» Exercise directions
Among the lines of the records, please find those that contain the word "sternpost" and copy them.

» Records from a data source
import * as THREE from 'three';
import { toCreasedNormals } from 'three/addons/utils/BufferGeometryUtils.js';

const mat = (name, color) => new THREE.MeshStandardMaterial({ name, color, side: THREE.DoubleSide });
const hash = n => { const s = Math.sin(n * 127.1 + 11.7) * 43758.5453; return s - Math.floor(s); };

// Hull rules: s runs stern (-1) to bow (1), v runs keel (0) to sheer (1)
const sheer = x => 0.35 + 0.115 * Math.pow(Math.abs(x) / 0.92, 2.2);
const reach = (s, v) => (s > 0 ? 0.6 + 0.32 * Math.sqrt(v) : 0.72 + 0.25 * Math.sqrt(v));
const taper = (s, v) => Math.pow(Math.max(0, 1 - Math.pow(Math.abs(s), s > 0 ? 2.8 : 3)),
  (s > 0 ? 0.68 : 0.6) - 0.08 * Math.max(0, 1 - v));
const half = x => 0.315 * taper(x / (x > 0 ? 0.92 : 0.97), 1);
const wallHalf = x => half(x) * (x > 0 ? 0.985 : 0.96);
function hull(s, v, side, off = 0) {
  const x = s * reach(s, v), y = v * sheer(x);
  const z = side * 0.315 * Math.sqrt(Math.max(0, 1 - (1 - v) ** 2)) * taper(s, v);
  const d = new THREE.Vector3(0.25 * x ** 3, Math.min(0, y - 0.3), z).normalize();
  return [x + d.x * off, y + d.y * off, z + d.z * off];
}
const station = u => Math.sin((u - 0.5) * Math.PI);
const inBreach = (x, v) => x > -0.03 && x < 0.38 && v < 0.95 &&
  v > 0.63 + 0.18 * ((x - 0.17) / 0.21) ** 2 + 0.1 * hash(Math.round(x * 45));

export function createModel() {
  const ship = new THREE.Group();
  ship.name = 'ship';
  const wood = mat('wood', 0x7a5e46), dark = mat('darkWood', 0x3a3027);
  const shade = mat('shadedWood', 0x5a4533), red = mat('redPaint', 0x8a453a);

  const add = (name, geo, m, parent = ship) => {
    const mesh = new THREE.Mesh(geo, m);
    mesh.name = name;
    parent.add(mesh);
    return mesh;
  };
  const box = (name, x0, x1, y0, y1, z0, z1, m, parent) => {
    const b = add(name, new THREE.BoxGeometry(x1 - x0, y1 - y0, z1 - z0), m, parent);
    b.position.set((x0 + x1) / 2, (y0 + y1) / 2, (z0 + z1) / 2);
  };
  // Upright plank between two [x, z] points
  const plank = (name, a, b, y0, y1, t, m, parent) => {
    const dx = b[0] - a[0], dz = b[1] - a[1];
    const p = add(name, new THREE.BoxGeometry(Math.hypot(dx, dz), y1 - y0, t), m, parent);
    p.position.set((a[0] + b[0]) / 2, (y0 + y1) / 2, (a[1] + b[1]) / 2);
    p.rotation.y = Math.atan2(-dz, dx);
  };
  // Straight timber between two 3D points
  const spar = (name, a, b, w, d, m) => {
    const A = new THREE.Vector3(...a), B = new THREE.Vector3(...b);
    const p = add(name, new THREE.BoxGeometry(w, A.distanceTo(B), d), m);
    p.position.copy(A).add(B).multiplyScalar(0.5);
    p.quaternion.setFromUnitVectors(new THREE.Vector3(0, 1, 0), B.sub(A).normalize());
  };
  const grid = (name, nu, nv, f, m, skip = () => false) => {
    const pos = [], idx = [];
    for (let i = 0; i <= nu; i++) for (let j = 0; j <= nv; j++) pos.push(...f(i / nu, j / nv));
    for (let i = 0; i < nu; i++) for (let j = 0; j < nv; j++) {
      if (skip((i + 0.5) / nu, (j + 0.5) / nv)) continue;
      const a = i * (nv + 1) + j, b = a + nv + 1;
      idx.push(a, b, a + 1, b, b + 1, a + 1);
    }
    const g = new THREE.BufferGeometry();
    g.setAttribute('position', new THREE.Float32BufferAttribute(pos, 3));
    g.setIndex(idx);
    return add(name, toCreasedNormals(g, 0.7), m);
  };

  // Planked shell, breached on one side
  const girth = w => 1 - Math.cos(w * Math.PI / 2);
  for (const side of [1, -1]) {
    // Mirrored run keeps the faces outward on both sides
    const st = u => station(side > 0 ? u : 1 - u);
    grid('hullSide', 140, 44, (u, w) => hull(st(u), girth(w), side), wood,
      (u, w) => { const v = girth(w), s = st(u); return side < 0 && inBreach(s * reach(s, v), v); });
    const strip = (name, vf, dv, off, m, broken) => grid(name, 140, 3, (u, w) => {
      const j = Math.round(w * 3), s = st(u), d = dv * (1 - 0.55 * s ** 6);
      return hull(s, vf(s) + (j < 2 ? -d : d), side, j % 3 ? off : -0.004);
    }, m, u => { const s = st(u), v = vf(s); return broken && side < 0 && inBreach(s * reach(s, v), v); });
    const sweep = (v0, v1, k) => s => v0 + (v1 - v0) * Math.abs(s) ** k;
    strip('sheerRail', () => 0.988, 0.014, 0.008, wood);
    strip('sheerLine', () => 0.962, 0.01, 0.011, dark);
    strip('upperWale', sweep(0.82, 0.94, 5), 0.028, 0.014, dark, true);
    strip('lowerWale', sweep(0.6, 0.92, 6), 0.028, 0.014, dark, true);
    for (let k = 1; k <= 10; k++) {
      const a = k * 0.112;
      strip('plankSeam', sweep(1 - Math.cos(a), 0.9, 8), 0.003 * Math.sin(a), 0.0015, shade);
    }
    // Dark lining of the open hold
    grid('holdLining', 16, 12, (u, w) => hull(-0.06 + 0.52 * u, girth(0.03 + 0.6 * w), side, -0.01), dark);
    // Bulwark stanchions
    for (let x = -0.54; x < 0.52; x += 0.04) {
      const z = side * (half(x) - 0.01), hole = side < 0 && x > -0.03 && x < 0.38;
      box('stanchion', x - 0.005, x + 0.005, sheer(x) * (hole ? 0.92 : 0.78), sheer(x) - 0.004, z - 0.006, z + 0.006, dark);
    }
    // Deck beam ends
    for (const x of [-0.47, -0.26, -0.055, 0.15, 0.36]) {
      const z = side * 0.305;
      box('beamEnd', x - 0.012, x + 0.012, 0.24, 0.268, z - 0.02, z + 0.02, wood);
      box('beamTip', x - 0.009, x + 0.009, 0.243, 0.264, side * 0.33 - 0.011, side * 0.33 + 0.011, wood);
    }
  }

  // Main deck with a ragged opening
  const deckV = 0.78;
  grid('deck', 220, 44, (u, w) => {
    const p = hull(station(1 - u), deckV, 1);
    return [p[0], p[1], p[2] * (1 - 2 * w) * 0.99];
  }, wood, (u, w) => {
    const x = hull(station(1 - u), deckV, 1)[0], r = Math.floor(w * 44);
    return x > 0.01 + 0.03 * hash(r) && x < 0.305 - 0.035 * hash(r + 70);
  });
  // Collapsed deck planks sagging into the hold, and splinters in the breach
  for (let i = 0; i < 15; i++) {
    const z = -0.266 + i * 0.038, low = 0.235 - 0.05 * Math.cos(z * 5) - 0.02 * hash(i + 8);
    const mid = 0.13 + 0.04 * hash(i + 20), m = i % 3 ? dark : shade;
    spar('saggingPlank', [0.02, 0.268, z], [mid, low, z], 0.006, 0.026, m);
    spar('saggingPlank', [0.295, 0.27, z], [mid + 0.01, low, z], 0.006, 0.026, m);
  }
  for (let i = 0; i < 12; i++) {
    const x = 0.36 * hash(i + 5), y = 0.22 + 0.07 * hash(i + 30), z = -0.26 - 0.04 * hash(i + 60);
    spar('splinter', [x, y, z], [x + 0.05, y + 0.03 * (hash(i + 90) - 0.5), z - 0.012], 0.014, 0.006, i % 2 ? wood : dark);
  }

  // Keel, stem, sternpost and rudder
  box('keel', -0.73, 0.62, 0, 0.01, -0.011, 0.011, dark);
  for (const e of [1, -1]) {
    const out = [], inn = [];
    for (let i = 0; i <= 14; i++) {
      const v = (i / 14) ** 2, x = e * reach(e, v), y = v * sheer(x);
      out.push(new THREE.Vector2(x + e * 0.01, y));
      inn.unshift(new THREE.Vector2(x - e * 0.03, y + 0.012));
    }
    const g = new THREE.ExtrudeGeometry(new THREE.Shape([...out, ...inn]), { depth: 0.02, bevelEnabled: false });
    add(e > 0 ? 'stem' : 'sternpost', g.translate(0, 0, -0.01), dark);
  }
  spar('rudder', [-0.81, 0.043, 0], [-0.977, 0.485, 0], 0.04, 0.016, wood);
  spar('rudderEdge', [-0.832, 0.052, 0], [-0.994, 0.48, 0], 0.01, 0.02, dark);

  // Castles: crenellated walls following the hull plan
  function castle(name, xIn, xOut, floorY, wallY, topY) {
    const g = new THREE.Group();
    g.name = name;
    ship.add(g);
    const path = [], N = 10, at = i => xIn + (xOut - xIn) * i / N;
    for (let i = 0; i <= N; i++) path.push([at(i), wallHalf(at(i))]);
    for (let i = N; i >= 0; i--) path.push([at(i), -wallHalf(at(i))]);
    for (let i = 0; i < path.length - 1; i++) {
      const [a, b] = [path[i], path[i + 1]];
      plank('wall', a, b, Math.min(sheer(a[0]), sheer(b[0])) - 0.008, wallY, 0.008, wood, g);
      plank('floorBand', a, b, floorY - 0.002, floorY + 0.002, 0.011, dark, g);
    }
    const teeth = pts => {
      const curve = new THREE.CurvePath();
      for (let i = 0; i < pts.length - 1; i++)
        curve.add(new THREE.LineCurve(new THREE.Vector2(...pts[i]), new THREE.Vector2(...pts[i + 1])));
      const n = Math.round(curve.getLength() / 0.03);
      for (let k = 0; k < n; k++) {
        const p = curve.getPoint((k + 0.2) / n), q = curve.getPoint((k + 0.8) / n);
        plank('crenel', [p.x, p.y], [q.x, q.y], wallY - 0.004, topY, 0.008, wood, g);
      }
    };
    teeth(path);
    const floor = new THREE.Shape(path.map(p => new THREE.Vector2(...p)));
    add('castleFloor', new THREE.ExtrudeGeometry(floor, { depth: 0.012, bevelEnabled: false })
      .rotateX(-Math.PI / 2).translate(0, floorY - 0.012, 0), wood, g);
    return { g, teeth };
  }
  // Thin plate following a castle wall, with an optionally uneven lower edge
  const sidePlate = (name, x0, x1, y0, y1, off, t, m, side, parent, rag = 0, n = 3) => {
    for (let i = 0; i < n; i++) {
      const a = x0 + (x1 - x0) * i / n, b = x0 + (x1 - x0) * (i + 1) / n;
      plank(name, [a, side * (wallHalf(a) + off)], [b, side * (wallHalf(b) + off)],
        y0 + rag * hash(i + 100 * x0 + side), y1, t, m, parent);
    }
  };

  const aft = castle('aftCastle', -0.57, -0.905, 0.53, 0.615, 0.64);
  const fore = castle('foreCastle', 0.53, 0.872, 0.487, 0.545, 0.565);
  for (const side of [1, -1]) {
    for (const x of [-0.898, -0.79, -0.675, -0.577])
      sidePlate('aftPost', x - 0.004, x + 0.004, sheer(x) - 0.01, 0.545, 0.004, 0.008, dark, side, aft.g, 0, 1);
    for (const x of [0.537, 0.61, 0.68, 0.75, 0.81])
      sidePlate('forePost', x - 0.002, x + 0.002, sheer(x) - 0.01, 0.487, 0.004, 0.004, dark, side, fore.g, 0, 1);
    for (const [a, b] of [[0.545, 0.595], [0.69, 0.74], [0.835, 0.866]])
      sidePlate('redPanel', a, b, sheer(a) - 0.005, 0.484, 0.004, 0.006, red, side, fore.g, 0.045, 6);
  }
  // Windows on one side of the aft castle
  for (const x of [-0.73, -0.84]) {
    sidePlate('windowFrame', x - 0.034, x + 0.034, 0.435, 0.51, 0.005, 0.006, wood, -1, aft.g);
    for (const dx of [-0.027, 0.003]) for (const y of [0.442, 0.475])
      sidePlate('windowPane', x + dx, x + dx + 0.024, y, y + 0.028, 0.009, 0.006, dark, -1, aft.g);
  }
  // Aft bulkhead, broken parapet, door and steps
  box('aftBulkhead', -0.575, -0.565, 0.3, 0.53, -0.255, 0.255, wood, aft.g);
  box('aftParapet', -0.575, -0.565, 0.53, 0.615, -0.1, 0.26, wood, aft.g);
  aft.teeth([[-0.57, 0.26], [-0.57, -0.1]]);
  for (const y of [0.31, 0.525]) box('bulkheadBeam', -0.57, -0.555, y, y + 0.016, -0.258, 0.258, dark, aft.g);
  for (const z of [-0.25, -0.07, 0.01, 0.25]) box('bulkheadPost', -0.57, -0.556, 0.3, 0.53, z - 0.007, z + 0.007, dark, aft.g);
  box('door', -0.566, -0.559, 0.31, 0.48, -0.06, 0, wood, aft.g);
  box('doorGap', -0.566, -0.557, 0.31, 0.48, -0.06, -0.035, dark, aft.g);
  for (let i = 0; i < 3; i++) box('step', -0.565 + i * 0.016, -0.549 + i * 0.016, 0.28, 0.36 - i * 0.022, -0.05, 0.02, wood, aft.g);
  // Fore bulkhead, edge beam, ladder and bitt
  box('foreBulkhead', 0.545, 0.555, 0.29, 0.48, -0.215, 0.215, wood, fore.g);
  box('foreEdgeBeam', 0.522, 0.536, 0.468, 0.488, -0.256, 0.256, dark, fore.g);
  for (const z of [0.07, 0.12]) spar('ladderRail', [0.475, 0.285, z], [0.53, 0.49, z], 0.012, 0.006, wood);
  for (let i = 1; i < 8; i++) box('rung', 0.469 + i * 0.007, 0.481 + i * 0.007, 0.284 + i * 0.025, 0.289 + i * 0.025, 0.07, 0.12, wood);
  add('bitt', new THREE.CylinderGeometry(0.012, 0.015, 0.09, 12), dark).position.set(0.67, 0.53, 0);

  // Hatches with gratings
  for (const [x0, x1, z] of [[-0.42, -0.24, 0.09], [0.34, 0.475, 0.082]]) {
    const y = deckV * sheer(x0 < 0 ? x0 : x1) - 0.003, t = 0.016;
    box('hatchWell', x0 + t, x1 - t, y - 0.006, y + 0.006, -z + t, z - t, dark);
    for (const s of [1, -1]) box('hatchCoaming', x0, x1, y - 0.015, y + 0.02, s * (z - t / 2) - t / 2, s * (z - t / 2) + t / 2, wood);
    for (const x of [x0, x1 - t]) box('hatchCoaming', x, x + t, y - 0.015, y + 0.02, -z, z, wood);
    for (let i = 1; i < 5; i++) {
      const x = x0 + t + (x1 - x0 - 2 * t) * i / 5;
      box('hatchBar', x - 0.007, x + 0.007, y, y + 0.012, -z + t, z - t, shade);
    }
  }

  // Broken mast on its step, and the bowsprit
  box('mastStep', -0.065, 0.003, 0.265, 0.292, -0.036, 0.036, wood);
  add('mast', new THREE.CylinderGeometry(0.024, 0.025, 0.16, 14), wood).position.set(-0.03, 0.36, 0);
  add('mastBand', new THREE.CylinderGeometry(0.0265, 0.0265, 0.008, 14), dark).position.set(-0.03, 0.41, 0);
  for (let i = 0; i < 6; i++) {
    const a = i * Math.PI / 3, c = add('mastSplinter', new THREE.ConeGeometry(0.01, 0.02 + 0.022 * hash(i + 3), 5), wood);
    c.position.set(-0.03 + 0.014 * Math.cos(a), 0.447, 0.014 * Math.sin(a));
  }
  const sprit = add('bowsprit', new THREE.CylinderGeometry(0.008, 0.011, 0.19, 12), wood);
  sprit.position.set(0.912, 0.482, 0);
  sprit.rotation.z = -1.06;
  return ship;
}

» Solved exercise
  // Keel, stem, sternpost and rudder
    add(e > 0 ? 'stem' : 'sternpost', g.translate(0, 0, -0.01), dark);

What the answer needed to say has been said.